Information given START

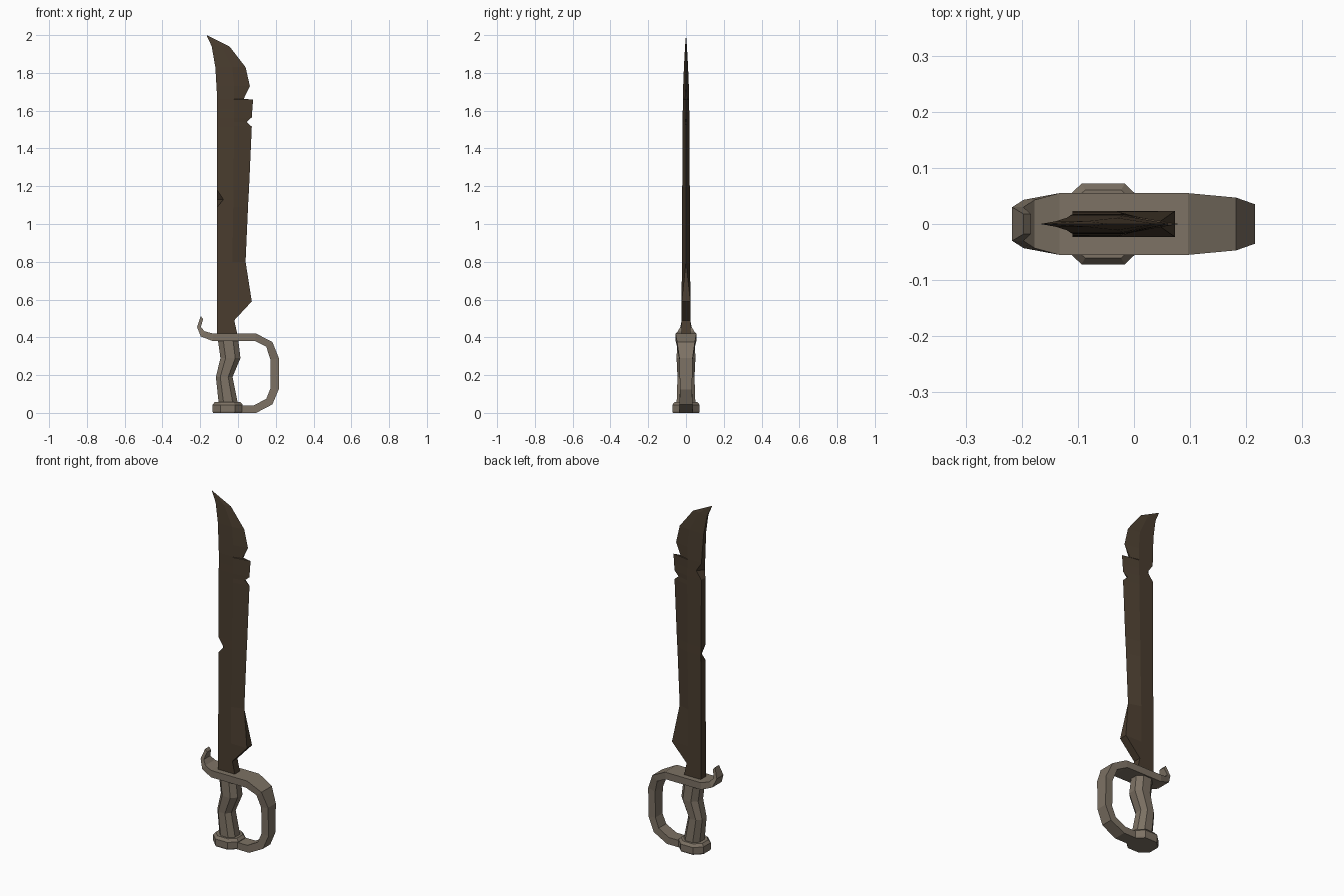
import bpy, bmesh


def material(name, rgb):
    m = bpy.data.materials.new(name)
    m.diffuse_color = (*rgb, 1)
    return m


BLADE = material("dark bronze", (0.067, 0.046, 0.028))
HILT = material("worn grey brown", (0.205, 0.168, 0.128))


def loft(name, rings, mat):
    """Skin a list of equally long rings of points and cap both ends."""
    bm = bmesh.new()
    vs = [[bm.verts.new(p) for p in r] for r in rings]
    n = len(rings[0])
    for a, b in zip(vs, vs[1:]):
        for i in range(n):
            j = (i + 1) % n
            bm.faces.new((a[i], a[j], b[j], b[i]))
    bm.faces.new(vs[0][::-1])
    bm.faces.new(vs[-1])
    bmesh.ops.remove_doubles(bm, verts=bm.verts, dist=1e-5)
    bmesh.ops.recalc_face_normals(bm, faces=bm.faces)
    me = bpy.data.meshes.new(name)
    bm.to_mesh(me)
    bm.free()
    me.materials.append(mat)
    ob = bpy.data.objects.new(name, me)
    bpy.context.collection.objects.link(ob)
    return ob


def octagon(cx, hx, hy, z, fx=0.48, fy=0.45):
    """Chamfered rectangle around (cx, 0)."""
    pts = [(1, -fy), (1, fy), (fx, 1), (-fx, 1),
           (-1, fy), (-1, -fy), (-fx, -1), (fx, -1)]
    return [(cx + hx * u, hy * v, z) for u, v in pts]


# Blade rows: z, front spine x, back spine x, ridge x, edge x, half thickness, half edge thickness
S = -0.11
rows = [
    (0.40, S, S, -0.05, 0.00, 0.023, 0.023),
    (0.49, S, S, -0.05, -0.02, 0.023, 0.023),
    (0.59, S, S, -0.03, 0.073, 0.023, 0.023),
    (0.80, S, S, -0.03, 0.04, 0.022, 0.0),
    (1.09, S, S, -0.025, 0.053, 0.021, 0.0),
    (1.13, -0.077, S, -0.025, 0.055, 0.021, 0.0),   # chip in front of the spine
    (1.18, S, S, -0.025, 0.058, 0.020, 0.0),
    (1.515, S, S, -0.02, 0.073, 0.018, 0.0),
    (1.54, S, S, -0.02, 0.045, 0.018, 0.004),       # edge nick
    (1.565, S, S, -0.02, 0.073, 0.018, 0.0),
    (1.61, S, -0.077, -0.02, 0.076, 0.017, 0.0),    # chip behind the spine
    (1.659, S, S, -0.02, 0.08, 0.017, 0.0),
    (1.662, S, S, -0.02, 0.03, 0.017, 0.005),       # edge step
    (1.73, -0.114, -0.114, -0.02, 0.063, 0.015, 0.0),
    (1.83, -0.12, -0.12, -0.03, 0.04, 0.011, 0.0),
    (1.94, -0.139, -0.139, -0.085, -0.045, 0.005, 0.0),
    (2.00, -0.167, -0.167, -0.167, -0.167, 0.0, 0.0),
]
loft("blade", [[(sf, -t, z), (r, -t, z), (e, -q, z), (e, q, z), (r, t, z), (sb, t, z)]
               for z, sf, sb, r, e, t, q in rows], BLADE)

# Guard and knuckle bow: outer x, z, inner x, z, half width
band = [
    (-0.197, 0.512, -0.184, 0.497, 0.018),
    (-0.217, 0.455, -0.197, 0.455, 0.030),
    (-0.197, 0.405, -0.177, 0.432, 0.043),
    (-0.133, 0.380, -0.133, 0.420, 0.055),
    (0.090, 0.380, 0.096, 0.420, 0.055),
    (0.150, 0.350, 0.182, 0.375, 0.047),
    (0.172, 0.280, 0.216, 0.290, 0.035),
    (0.172, 0.130, 0.216, 0.125, 0.032),
    (0.150, 0.075, 0.182, 0.045, 0.034),
    (0.085, 0.040, 0.096, 0.000, 0.036),
    (0.000, 0.040, 0.000, 0.000, 0.036),
]
loft("hand_guard", [[(a, -w, b), (c, -w, d), (c, w, d), (a, w, b)]
                    for a, b, c, d, w in band], HILT)

# Wavy grip
grip = [(0.04, -0.05, 0.051, 0.050), (0.19, -0.073, 0.044, 0.045),
        (0.29, -0.04, 0.053, 0.050), (0.39, -0.053, 0.054, 0.046)]
loft("grip", [octagon(cx, hx, hy, z) for z, cx, hx, hy in grip], HILT)

# Pommel with a bevelled top
loft("pommel", [octagon(-0.055, 0.08 * k, 0.072 * k, z)
                for z, k in ((0.0, 0.96), (0.008, 1), (0.043, 1), (0.058, 0.84))], HILT)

Information given END

▸ What you are asked to do: The expected answer is a copy of every line in the entries that holds the word "rings".

▸ Answer to the exercise:
def loft(name, rings, mat):
    """Skin a list of equally long rings of points and cap both ends."""
    vs = [[bm.verts.new(p) for p in r] for r in rings]
    n = len(rings[0])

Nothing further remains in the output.